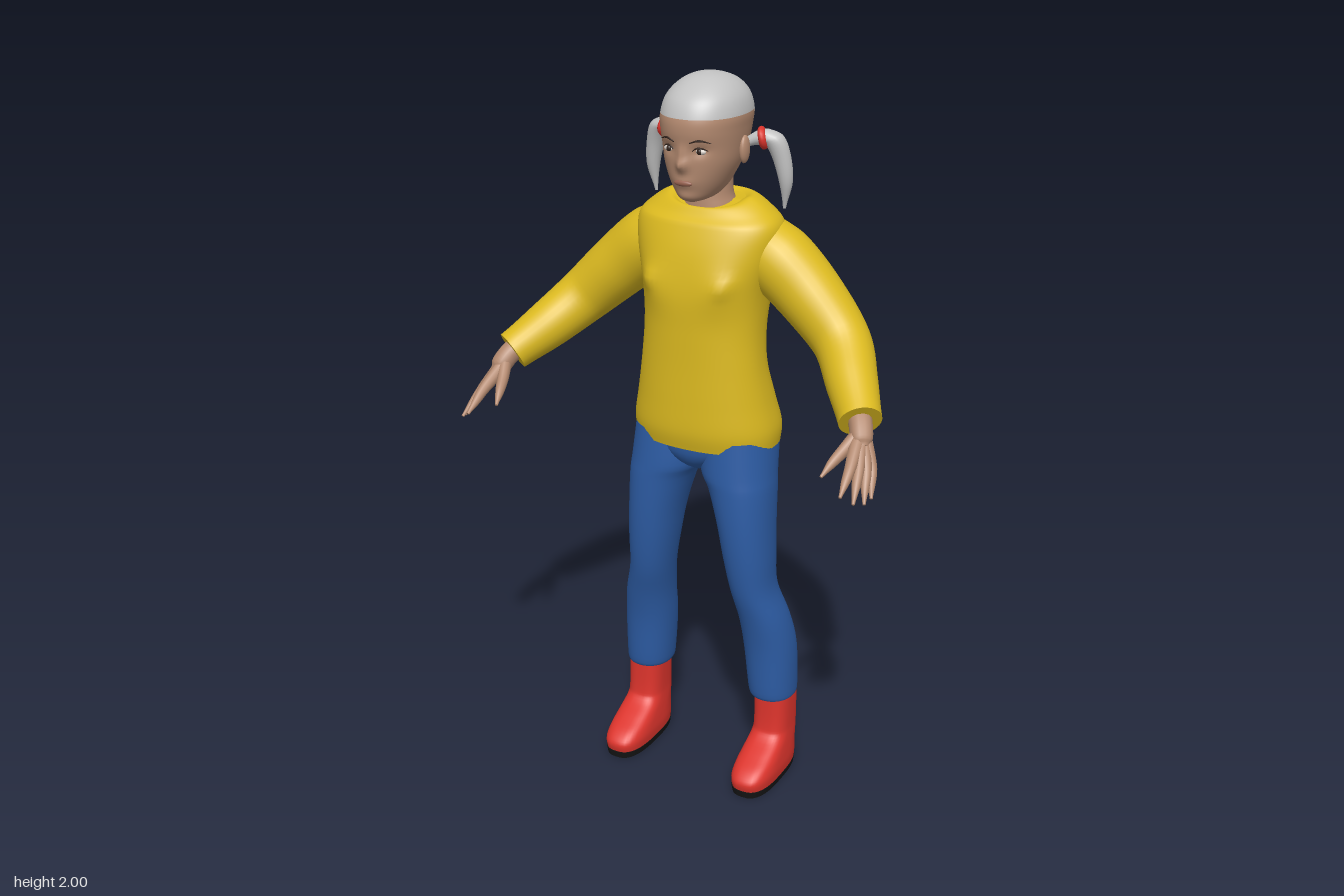
import * as THREE from 'three';

const mat = (name, color) => Object.assign(new THREE.MeshStandardMaterial({ color }), { name });
const M = {
  skin: mat('skin', 0xb48a70), hair: mat('hair', 0xc2c2c2), shirt: mat('yellow shirt', 0xdcba20),
  jeans: mat('blue jeans', 0x2d5ca4), red: mat('red', 0xdc342c), sole: mat('black sole', 0x141414),
  lips: mat('lips', 0x96614f), dark: mat('dark brown', 0x33241d), white: mat('eye white', 0xd8d0c8),
};

// Smooth interpolation between rows of numbers, t from 0 to 1
function sample(rows, t) {
  const n = rows.length, f = t * (n - 1), i = Math.min(Math.floor(f), n - 2), u = f - i;
  const at = k => rows[Math.max(0, Math.min(n - 1, k))];
  return rows[0].map((_, c) => {
    const [a, b, d, e] = [at(i - 1)[c], at(i)[c], at(i + 1)[c], at(i + 2)[c]];
    return b + 0.5 * u * (d - a + u * (2 * a - 5 * b + 4 * d - e + u * (3 * (b - d) + e - a)));
  });
}

// Closed skin over rings of points, with crisp flat ends
function skinRings(rings) {
  const pos = [], idx = [], n = rings[0].length, m = rings.length;
  rings.forEach(r => r.forEach(p => pos.push(p.x, p.y, p.z)));
  for (let i = 0; i < m - 1; i++) for (let j = 0; j < n; j++) {
    const a = i * n + j, b = i * n + (j + 1) % n;
    idx.push(a, a + n, b, b, a + n, b + n);
  }
  [rings[0], rings[m - 1]].forEach((r, end) => {
    const base = pos.length / 3, c = new THREE.Vector3();
    r.forEach(p => { pos.push(p.x, p.y, p.z); c.addScaledVector(p, 1 / n); });
    pos.push(c.x, c.y, c.z);
    for (let j = 0; j < n; j++) {
      const a = base + j, b = base + (j + 1) % n;
      idx.push(...(end ? [a, base + n, b] : [a, b, base + n]));
    }
  });
  const g = new THREE.BufferGeometry();
  g.setAttribute('position', new THREE.Float32BufferAttribute(pos, 3));
  g.setIndex(idx);
  g.computeVertexNormals();
  return g;
}

// Stack of horizontal sections [y, centreX, halfWidth, frontZ, backZ], bottom to top
function loft(rows, { cols = 40, steps = 36, power = 1, rule } = {}) {
  const rings = [];
  for (let i = 0; i <= steps; i++) {
    const [y, cx, rx, zf, zb] = sample(rows, i / steps), ring = [];
    for (let j = 0; j < cols; j++) {
      const a = j / cols * Math.PI * 2, c = Math.cos(a), s = Math.sin(a);
      const p = new THREE.Vector3(
        cx + rx * Math.sign(c) * Math.abs(c) ** power, y,
        (zf + zb) / 2 + (zf - zb) / 2 * Math.sign(s) * Math.abs(s) ** power);
      if (rule) rule(p);
      ring.push(p);
    }
    rings.push(ring);
  }
  return skinRings(rings);
}

// Tapered tube through points [x, y, z, radius]
function taper(pts, cols = 12, steps = 14) {
  const curve = new THREE.CatmullRomCurve3(pts.map(p => new THREE.Vector3(p[0], p[1], p[2])), false, 'catmullrom');
  const frames = curve.computeFrenetFrames(steps * 2), rings = [];
  for (let i = 0; i <= steps; i++) {
    const t = i / steps, r = sample(pts, t)[3], c = curve.getPoint(t);
    const k = Math.round(t * steps * 2), ring = [];
    for (let j = 0; j < cols; j++) {
      const a = j / cols * Math.PI * 2;
      ring.push(c.clone().addScaledVector(frames.normals[k], r * Math.cos(a))
        .addScaledVector(frames.binormals[k], -r * Math.sin(a)));
    }
    rings.push(ring);
  }
  return skinRings(rings);
}

const ball = (x, y, z, rx, ry, rz) => new THREE.SphereGeometry(1, 20, 14).scale(rx, ry, rz).translate(x, y, z);

function mirrored(geo) {
  const g = geo.clone().scale(-1, 1, 1), ix = g.index.array;
  for (let i = 0; i < ix.length; i += 3) [ix[i + 1], ix[i + 2]] = [ix[i + 2], ix[i + 1]];
  g.computeVertexNormals();
  return g;
}

// Split triangles into two material groups by a test on their centre
function paint(geo, test) {
  const p = geo.attributes.position, lists = [[], []], ix = geo.index.array;
  for (let i = 0; i < ix.length; i += 3) {
    const t = [ix[i], ix[i + 1], ix[i + 2]];
    const mid = get => t.reduce((s, v) => s + get(v), 0) / 3;
    lists[test(mid(v => p.getX(v)), mid(v => p.getY(v)), mid(v => p.getZ(v))) ? 1 : 0].push(...t);
  }
  geo.setIndex([...lists[0], ...lists[1]]);
  geo.addGroup(0, lists[0].length, 0);
  geo.addGroup(lists[0].length, lists[1].length, 1);
  return geo;
}

const bell = (v, c, w) => Math.exp(-(((v - c) / w) ** 2));

export function createModel() {
  const model = new THREE.Group();
  model.name = 'girl';
  const add = (name, geo, material) => {
    const m = new THREE.Mesh(geo, material);
    m.name = name;
    model.add(m);
  };
  const pair = (name, geo, material) => {
    add('left ' + name, geo, material);
    add('right ' + name, mirrored(geo), material);
  };

  // Shirt with chest, spine groove and dipped front collar
  add('shirt body', loft([
    [1.02, 0, .203, .035, -.243], [1.07, 0, .205, .045, -.252], [1.15, 0, .189, .045, -.23],
    [1.25, 0, .172, .043, -.203], [1.35, 0, .165, .043, -.215], [1.45, 0, .172, .043, -.245],
    [1.55, 0, .197, .026, -.25], [1.62, 0, .2, .002, -.235], [1.66, 0, .165, -.02, -.217],
    [1.688, 0, .118, -.035, -.2], [1.68, 0, .09, -.045, -.185],
  ], { cols: 72, steps: 60, power: .88, rule: p => {
    if (p.z < -.12) p.z += .035 * bell(p.x, 0, .025) * bell(p.y, 1.03, .07) + .02 * bell(p.x, 0, .045) * bell(p.y, 1.42, .2);
    else if (p.z > -.06) {
      const d = bell(Math.abs(p.x), .11, .022) * bell(p.y, 1.48, .022);
      p.z += .012 * d + .012 * bell(Math.abs(p.x), .1, .05) * bell(p.y, 1.47, .06);
    }
    if (p.y > 1.63) p.y -= .025 * Math.max(0, (p.z + .11) / .08) * (p.y - 1.63) / .06;
  } }), M.shirt);
  pair('sleeve', taper([[.13, 1.56, -.135, .088], [.19, 1.525, -.135, .094], [.285, 1.445, -.128, .087],
    [.385, 1.35, -.1, .076], [.455, 1.277, -.015, .066], [.516, 1.218, .068, .055]], 28, 32), M.shirt);

  // Hands: wrist, four fingers spreading from the palm, thumb
  pair('wrist', taper([[.495, 1.24, .04, .032], [.52, 1.214, .075, .03], [.535, 1.185, .1, .028], [.545, 1.17, .115, .015]]), M.skin);
  const fingers = {
    'index finger': [[.528, 1.18, .11], [.54, 1.14, .175], [.546, 1.09, .247]],
    'middle finger': [[.533, 1.178, .105], [.555, 1.132, .16], [.575, 1.072, .232]],
    'ring finger': [[.538, 1.176, .1], [.567, 1.126, .142], [.59, 1.062, .2]],
    'little finger': [[.542, 1.176, .095], [.573, 1.124, .122], [.595, 1.066, .168]],
  };
  for (const [name, [a, b, c]] of Object.entries(fingers)) {
    const mid = b.map((v, i) => (v + c[i]) / 2);
    pair(name, taper([[...a, .02], [...b, .015], [...mid, .011], [...c, .004]], 10), M.skin);
  }
  pair('thumb', taper([[.525, 1.2, .09, .018], [.505, 1.165, .135, .016], [.49, 1.14, .175, .012], [.478, 1.115, .21, .004]], 10), M.skin);

  // Jeans
  pair('trouser leg', loft([
    [.245, .202, .063, -.06, -.204], [.27, .2, .067, -.053, -.207], [.4, .193, .072, -.043, -.202],
    [.5, .182, .068, -.024, -.18], [.6, .16, .061, .002, -.155], [.7, .149, .068, .018, -.157],
    [.8, .138, .076, .026, -.167], [.9, .122, .09, .028, -.182], [.95, .107, .101, .027, -.195], [1.05, .1, .1, .02, -.228],
  ], { power: .93 }), M.jeans);
  add('trouser seat', loft([[.935, 0, .02, -.04, -.11], [.96, 0, .07, .0, -.15], [1.0, 0, .15, .022, -.19],
    [1.06, 0, .185, .025, -.2]], { steps: 12 }), M.jeans);

  // Boots
  pair('boot', loft([
    [.018, .208, .06, .074, -.2], [.045, .208, .062, .076, -.2], [.07, .208, .06, .05, -.2],
    [.095, .208, .057, .0, -.199], [.125, .208, .054, -.055, -.199], [.16, .208, .053, -.068, -.199], [.265, .207, .054, -.072, -.199],
  ], { power: .72, steps: 28 }), M.red);
  pair('sole', loft([[0, .208, .058, .074, -.2], [.02, .208, .061, .077, -.202]], { power: .72, steps: 2 }), M.sole);

  // Neck and head, with the scalp painted as hair
  add('neck', loft([[1.6, 0, .085, -.04, -.19], [1.66, 0, .072, -.043, -.178], [1.7, 0, .06, -.045, -.168],
    [1.78, 0, .06, -.05, -.165]], { steps: 12 }), M.skin);
  const headRows = [
    [1.688, 0, .015, .0, -.05], [1.698, 0, .042, .018, -.11], [1.72, 0, .062, .028, -.148], [1.75, 0, .078, .036, -.17],
    [1.79, 0, .094, .04, -.195], [1.83, 0, .102, .042, -.213], [1.87, 0, .107, .049, -.226], [1.905, 0, .109, .046, -.23],
    [1.945, 0, .098, .027, -.217], [1.975, 0, .073, -.01, -.187], [1.993, 0, .04, -.05, -.143], [2, 0, .003, -.09, -.1],
  ];
  add('head', paint(loft(headRows, { cols: 72, steps: 66, power: .93, rule: p => {
    if (p.z < -.04) return;
    p.z += .02 * bell(p.x, 0, .014) * bell(p.y, 1.79, .017) + .009 * bell(p.x, 0, .011) * bell(p.y, 1.82, .02)
      + .005 * bell(p.x, 0, .025) * bell(p.y, 1.745, .014) + .005 * bell(p.x, 0, .03) * bell(p.y, 1.705, .014)
      - .007 * bell(Math.abs(p.x), .045, .018) * bell(p.y, 1.826, .013);
  } }), (x, y, z) => y > 1.905 || (y > 1.73 && z < -.158)), [M.skin, M.hair]);
  pair('ear', ball(.105, 1.815, -.092, .012, .036, .021).rotateY(0), M.skin);

  // Eyes, brows and mouth
  pair('eye', ball(.044, 1.826, .026, .015, .008, .008), M.white);
  pair('iris', ball(.043, 1.826, .031, .007, .0075, .005), M.dark);
  pair('upper lash', taper([[.026, 1.827, .037, .001], [.037, 1.835, .036, .0022], [.05, 1.835, .031, .0022], [.062, 1.828, .02, .001]], 6, 8), M.dark);
  pair('brow', taper([[.022, 1.848, .044, .0015], [.045, 1.855, .037, .003], [.07, 1.847, .018, .001]], 6, 8), M.dark);
  add('mouth', ball(0, 1.744, .037, .026, .008, .007), M.lips);

  // Pigtails and their hair bands
  pair('pigtail', taper([[.1, 1.828, -.115, .012], [.135, 1.842, -.127, .02], [.163, 1.838, -.137, .026], [.182, 1.795, -.146, .024],
    [.193, 1.73, -.152, .018], [.188, 1.658, -.158, .004]], 18, 28), M.hair);
  const band = new THREE.TorusGeometry(.02, .01, 10, 24);
  band.applyQuaternion(new THREE.Quaternion().setFromUnitVectors(new THREE.Vector3(0, 0, 1),
    new THREE.Vector3(.9, .2, -.35).normalize()));
  pair('hair band', band.translate(.138, 1.84, -.128), M.red);

  return model;
}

-*-

WORK ITEM = Where "hair" occurs in a line of the data above, count that line. Give the final count and no other words.

SOLUTION FOR THIS TASK = 6